ST. PETERSBURG, March 13 (RFE/RL) - Russia's presidential representative in St. Petersburg says that a city gubernatorial election law passed by the city's Legislative Assembly and signed by Mayor Anatoly Sobchak last week conflicts with Russian federal law.

The representative, Sergei Tsyplyaev, said that the Russian Constitutional Court has not decided whether local authorities may set dates for local elections. He said that any results of a St. Petersburg gubernatorial election, scheduled according to the new law for June 16, could therefore be challenged in court.

Our correspondent in St. Petersburg reports today that the presidential representative is urging city and federal authorities to find a compromise solution. President Boris Yeltsin opposes St. Petersburg's plan to hold mayoral elections concurrent with the June 16 national presidential election.

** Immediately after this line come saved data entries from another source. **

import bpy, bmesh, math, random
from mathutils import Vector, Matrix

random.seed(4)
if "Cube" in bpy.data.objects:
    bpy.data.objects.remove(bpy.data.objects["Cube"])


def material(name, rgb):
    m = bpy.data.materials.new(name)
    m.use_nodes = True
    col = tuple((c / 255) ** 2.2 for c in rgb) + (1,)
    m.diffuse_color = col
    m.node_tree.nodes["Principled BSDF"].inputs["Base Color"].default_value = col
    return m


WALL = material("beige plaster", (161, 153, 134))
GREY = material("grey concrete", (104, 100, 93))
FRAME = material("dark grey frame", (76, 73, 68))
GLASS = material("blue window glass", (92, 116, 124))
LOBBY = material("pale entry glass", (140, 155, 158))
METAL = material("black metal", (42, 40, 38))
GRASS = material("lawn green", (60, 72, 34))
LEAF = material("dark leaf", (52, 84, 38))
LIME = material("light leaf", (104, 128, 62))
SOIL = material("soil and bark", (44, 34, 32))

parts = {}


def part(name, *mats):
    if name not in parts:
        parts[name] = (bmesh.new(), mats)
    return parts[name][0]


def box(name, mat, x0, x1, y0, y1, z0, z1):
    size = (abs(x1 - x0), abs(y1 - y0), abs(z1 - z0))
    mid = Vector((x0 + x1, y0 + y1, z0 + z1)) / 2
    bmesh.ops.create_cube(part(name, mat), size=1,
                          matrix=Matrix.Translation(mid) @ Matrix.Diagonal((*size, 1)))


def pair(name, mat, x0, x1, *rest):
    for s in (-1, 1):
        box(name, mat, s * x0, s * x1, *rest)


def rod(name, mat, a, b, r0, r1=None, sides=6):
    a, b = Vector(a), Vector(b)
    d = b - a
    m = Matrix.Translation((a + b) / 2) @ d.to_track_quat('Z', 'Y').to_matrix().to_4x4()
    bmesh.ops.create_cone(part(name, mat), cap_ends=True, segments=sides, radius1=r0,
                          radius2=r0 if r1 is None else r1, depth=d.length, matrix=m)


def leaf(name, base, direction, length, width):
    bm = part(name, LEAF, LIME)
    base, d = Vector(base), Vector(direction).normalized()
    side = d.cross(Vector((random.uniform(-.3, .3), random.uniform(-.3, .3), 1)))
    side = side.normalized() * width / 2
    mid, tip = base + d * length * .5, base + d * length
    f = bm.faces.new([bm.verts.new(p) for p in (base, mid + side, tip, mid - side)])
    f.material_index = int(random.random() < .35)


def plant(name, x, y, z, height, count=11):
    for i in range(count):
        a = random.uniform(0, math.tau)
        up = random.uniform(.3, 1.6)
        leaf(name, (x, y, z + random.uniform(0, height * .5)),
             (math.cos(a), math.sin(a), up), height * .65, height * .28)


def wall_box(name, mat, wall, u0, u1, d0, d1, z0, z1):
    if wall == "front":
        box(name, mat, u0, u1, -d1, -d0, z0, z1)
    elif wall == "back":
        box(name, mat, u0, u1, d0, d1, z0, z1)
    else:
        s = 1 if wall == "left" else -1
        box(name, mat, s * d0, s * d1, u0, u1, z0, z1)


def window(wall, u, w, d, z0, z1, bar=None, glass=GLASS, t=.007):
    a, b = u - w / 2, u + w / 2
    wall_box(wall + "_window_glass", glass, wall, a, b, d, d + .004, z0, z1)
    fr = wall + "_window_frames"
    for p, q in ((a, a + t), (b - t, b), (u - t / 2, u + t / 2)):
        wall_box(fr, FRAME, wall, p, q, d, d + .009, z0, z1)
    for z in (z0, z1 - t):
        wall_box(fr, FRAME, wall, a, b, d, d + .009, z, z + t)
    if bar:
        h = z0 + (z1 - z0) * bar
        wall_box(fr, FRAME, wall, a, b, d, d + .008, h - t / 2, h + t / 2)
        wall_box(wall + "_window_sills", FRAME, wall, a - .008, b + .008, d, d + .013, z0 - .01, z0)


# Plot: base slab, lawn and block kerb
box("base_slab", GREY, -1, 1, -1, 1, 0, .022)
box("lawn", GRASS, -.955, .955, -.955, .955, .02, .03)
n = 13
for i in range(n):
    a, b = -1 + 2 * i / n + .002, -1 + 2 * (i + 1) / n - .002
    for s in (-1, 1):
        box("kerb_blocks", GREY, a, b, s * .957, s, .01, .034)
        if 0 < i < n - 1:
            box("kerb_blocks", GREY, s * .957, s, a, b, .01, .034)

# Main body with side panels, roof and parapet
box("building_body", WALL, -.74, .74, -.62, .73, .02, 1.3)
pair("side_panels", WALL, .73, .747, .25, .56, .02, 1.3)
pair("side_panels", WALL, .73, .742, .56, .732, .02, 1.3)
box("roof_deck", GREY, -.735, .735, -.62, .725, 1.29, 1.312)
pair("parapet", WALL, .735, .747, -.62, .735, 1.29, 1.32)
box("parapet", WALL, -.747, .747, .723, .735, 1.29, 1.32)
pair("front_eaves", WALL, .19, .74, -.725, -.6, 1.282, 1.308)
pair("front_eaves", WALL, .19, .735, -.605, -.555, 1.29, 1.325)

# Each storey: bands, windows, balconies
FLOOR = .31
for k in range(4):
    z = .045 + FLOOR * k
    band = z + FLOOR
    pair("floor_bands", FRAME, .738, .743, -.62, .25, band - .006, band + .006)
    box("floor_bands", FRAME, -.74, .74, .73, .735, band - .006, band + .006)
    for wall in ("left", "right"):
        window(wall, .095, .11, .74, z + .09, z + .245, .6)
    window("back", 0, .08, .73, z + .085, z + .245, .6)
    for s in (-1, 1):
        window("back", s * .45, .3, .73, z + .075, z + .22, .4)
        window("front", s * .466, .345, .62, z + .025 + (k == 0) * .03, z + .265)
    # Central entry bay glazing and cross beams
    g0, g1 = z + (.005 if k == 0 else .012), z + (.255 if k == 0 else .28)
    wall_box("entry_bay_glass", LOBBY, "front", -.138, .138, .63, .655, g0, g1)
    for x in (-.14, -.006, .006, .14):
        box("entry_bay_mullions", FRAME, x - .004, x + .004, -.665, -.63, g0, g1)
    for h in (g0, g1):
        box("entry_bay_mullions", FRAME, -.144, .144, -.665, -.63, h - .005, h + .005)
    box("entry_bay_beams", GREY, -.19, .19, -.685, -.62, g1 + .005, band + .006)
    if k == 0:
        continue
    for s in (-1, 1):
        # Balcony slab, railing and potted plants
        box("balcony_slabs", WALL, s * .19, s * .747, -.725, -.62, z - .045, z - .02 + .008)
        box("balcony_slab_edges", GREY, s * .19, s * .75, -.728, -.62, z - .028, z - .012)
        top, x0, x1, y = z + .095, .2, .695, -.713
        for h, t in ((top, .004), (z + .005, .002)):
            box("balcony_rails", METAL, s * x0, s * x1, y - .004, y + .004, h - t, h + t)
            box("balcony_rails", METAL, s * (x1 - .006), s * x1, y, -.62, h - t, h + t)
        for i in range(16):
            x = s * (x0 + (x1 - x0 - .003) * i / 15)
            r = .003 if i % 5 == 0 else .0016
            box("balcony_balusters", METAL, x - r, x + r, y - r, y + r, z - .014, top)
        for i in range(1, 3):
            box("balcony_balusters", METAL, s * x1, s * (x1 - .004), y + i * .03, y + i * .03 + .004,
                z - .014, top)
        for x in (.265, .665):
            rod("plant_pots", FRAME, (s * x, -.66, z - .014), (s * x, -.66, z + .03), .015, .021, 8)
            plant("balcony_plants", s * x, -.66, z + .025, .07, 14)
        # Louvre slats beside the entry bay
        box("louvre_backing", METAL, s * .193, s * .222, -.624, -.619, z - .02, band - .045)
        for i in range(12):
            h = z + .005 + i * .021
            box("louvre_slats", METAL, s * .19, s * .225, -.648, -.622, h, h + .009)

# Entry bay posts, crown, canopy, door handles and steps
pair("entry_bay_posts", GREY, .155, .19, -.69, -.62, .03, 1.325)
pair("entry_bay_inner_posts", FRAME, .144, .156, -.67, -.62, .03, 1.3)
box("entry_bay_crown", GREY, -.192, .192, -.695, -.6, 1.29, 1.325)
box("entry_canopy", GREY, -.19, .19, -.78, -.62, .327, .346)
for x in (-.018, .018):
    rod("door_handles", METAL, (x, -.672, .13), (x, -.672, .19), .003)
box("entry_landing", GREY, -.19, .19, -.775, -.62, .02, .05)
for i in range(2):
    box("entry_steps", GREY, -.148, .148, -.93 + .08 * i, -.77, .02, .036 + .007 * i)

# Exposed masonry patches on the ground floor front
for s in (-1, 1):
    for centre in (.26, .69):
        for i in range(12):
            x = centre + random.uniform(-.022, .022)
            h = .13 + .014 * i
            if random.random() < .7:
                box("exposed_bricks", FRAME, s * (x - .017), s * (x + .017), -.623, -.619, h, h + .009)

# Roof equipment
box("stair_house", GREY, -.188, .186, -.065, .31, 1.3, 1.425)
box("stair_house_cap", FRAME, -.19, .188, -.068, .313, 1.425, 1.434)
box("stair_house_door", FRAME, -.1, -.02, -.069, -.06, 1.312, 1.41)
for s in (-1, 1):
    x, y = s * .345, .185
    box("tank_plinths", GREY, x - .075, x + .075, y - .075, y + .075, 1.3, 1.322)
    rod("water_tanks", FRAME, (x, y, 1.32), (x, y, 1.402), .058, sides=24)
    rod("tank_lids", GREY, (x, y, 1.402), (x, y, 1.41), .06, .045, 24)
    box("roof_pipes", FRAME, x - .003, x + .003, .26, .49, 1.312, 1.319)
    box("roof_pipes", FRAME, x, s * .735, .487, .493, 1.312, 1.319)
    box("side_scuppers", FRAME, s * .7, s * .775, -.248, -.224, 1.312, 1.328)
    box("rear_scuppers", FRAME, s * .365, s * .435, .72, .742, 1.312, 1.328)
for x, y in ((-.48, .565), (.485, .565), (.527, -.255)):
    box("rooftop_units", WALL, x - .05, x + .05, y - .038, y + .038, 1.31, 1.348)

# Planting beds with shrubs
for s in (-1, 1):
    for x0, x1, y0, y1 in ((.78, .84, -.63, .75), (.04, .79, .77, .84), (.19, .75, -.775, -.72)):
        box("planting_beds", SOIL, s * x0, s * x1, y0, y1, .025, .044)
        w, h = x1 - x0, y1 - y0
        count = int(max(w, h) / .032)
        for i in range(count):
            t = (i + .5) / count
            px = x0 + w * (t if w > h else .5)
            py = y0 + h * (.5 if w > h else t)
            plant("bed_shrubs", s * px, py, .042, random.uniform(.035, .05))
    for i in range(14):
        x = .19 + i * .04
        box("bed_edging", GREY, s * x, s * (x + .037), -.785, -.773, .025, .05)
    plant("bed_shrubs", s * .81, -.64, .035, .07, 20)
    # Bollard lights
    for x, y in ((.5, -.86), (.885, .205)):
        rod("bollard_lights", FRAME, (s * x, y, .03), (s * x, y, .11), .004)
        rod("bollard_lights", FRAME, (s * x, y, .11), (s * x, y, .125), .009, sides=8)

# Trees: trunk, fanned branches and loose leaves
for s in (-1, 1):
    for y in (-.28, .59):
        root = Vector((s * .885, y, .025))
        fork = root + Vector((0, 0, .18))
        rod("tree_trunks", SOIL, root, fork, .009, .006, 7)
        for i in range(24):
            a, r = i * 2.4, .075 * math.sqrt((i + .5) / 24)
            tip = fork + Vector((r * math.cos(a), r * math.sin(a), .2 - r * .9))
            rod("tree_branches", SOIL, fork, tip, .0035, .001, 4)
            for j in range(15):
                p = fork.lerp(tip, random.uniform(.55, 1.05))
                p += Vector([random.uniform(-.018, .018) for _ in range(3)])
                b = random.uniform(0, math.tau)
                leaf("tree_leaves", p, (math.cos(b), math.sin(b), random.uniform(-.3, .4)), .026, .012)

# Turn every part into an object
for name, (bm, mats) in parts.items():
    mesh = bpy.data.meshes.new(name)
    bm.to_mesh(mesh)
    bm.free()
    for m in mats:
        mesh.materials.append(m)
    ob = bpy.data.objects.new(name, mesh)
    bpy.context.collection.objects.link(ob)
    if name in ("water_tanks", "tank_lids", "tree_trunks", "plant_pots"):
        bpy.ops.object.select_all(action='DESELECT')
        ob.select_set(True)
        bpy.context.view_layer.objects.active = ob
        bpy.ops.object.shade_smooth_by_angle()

Victor Novoselov, a deputy of the city's Legislative Assembly, last week defended the proposed timing of the local election. He said that an election is needed before the end of Sobchak's term in June. The new law says that the successor to Mayor Sobchak will be known as St Petersburg's governor, a title that suggests greater executive authority. St. Petersburg is Russia's second largest city.